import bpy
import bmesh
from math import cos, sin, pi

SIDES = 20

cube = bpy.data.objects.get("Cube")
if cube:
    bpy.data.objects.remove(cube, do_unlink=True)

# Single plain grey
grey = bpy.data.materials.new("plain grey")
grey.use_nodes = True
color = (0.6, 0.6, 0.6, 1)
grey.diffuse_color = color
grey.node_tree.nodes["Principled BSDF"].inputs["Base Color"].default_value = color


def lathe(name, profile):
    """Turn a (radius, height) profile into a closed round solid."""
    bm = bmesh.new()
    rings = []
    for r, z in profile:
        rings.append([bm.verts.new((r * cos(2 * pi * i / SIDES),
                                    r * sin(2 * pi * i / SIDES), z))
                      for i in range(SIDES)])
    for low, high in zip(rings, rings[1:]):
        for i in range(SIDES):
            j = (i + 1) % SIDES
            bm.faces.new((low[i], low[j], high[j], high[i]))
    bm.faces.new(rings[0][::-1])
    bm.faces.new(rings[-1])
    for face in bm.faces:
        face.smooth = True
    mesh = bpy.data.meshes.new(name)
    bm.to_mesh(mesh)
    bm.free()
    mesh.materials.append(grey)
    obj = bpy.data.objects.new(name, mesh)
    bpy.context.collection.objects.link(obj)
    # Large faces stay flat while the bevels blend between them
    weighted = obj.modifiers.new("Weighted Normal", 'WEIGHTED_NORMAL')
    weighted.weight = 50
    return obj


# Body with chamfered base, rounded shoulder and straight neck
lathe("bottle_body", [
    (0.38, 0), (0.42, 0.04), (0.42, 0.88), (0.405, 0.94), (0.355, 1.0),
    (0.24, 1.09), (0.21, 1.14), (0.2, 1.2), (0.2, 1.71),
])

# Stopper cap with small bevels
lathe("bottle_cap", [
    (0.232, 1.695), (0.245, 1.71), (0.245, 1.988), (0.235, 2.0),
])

---

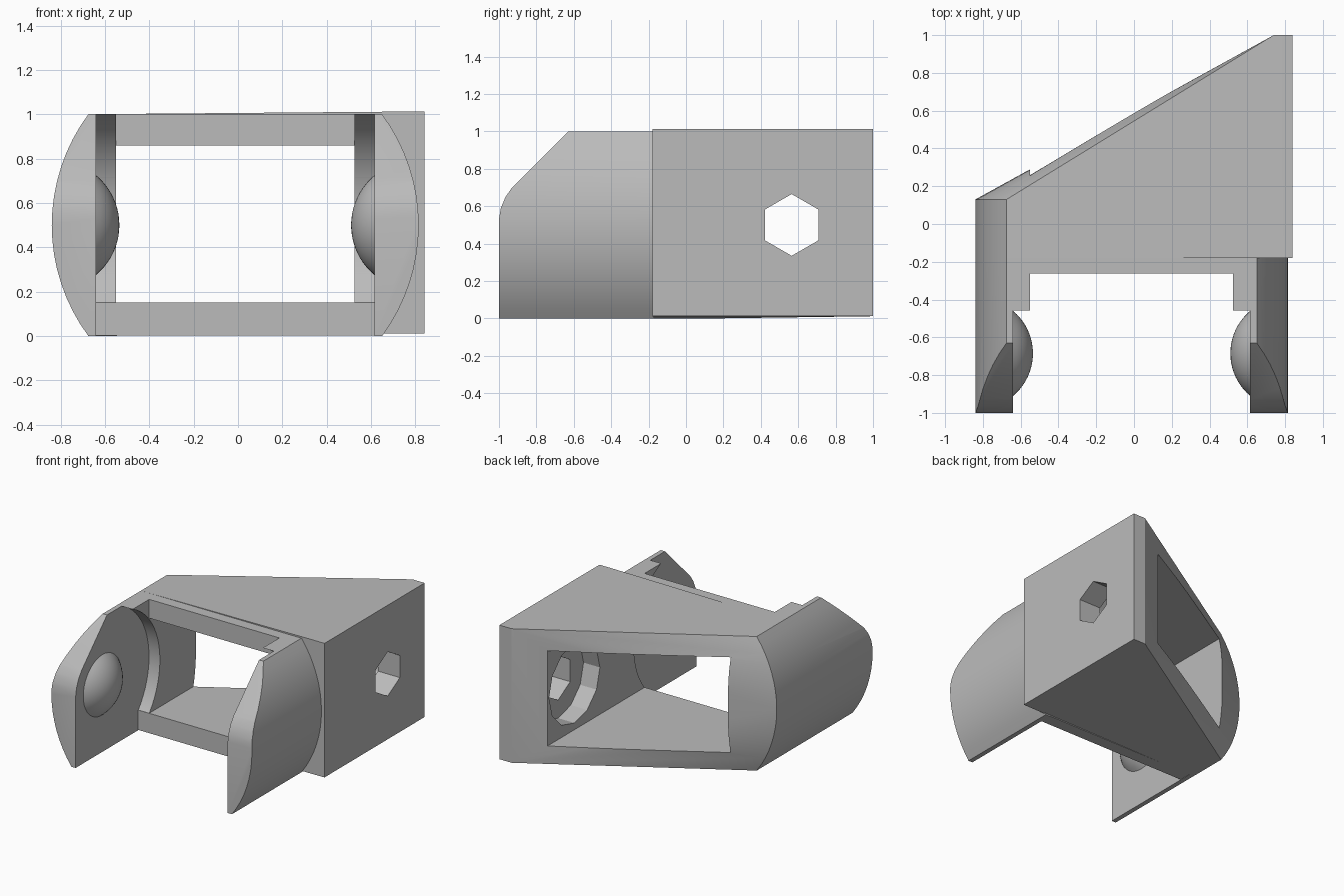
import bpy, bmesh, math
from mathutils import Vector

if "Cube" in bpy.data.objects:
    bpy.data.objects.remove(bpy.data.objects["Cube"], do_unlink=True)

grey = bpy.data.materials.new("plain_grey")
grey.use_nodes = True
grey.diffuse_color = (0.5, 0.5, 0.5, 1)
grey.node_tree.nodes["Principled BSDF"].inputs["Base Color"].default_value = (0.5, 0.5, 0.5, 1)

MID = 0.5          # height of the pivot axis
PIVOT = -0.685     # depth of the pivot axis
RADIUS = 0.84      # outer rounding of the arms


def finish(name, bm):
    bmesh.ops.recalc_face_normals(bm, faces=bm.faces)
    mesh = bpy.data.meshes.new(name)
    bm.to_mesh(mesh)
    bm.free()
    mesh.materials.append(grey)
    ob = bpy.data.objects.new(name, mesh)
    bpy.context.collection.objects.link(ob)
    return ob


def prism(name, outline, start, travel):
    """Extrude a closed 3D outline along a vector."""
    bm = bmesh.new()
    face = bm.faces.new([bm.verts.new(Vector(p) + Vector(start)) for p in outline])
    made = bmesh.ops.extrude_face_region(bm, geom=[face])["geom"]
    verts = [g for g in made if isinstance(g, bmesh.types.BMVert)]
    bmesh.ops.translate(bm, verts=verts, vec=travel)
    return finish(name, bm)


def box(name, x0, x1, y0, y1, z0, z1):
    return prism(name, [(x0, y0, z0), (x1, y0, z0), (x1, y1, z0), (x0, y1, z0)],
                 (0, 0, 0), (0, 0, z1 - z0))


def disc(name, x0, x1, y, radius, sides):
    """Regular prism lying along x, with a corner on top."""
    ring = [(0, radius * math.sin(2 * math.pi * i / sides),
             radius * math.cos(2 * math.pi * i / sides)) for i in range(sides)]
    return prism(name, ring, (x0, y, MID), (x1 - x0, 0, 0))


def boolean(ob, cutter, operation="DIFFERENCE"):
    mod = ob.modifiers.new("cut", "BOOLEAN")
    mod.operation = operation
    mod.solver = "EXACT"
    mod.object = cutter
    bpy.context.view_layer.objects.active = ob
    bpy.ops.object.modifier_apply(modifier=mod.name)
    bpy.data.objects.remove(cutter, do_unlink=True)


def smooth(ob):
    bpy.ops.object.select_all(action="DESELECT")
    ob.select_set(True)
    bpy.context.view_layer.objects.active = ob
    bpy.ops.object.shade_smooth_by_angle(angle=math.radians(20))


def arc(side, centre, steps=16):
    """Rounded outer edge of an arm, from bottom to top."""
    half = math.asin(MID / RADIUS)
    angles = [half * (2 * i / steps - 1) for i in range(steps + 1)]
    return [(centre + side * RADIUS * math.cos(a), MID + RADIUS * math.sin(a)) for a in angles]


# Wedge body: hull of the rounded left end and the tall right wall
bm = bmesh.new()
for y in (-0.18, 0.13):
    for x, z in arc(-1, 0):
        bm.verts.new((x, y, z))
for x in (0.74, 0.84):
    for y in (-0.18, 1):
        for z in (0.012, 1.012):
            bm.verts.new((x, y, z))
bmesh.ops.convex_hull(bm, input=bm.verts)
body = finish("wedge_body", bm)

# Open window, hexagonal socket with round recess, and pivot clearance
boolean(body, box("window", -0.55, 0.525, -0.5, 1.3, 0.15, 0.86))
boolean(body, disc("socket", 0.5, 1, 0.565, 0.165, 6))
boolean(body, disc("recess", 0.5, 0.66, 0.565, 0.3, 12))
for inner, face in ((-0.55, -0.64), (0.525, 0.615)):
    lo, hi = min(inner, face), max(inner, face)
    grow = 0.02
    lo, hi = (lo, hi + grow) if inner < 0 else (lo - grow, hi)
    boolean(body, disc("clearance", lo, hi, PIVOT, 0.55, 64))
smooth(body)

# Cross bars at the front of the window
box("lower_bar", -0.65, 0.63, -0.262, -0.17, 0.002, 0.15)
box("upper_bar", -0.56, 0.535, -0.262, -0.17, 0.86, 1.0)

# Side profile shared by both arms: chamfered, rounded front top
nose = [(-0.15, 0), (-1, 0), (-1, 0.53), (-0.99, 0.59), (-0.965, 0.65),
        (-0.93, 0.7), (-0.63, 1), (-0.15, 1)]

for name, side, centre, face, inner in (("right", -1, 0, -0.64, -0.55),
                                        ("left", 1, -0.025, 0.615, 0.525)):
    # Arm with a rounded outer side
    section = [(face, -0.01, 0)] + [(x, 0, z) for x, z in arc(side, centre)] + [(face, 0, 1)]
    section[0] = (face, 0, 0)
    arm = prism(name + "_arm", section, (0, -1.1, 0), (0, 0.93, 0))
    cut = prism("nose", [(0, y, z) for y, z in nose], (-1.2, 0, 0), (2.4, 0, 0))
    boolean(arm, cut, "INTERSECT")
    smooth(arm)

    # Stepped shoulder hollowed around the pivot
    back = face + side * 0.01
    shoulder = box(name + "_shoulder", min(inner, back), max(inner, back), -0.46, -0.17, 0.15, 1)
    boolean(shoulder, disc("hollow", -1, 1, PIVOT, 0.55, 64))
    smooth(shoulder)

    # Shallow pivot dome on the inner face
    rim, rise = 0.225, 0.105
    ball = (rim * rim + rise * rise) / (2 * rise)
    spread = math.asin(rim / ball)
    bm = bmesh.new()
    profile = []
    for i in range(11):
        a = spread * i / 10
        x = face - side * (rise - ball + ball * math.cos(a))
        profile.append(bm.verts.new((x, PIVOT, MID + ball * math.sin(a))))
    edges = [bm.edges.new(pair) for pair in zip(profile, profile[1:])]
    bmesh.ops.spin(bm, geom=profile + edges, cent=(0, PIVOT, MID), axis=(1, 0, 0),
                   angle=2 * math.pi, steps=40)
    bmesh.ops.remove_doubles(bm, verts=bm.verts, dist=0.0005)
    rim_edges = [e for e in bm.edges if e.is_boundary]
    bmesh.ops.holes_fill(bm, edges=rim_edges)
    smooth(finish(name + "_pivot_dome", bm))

▶ **GOAL OF THE EXERCISE**
List all lines in the material containing the string "inner".

▶ **ANSWER TO THIS PROBLEM**
for inner, face in ((-0.55, -0.64), (0.525, 0.615)):
    lo, hi = min(inner, face), max(inner, face)
    lo, hi = (lo, hi + grow) if inner < 0 else (lo - grow, hi)
for name, side, centre, face, inner in (("right", -1, 0, -0.64, -0.55),
    shoulder = box(name + "_shoulder", min(inner, back), max(inner, back), -0.46, -0.17, 0.15, 1)
    # Shallow pivot dome on the inner face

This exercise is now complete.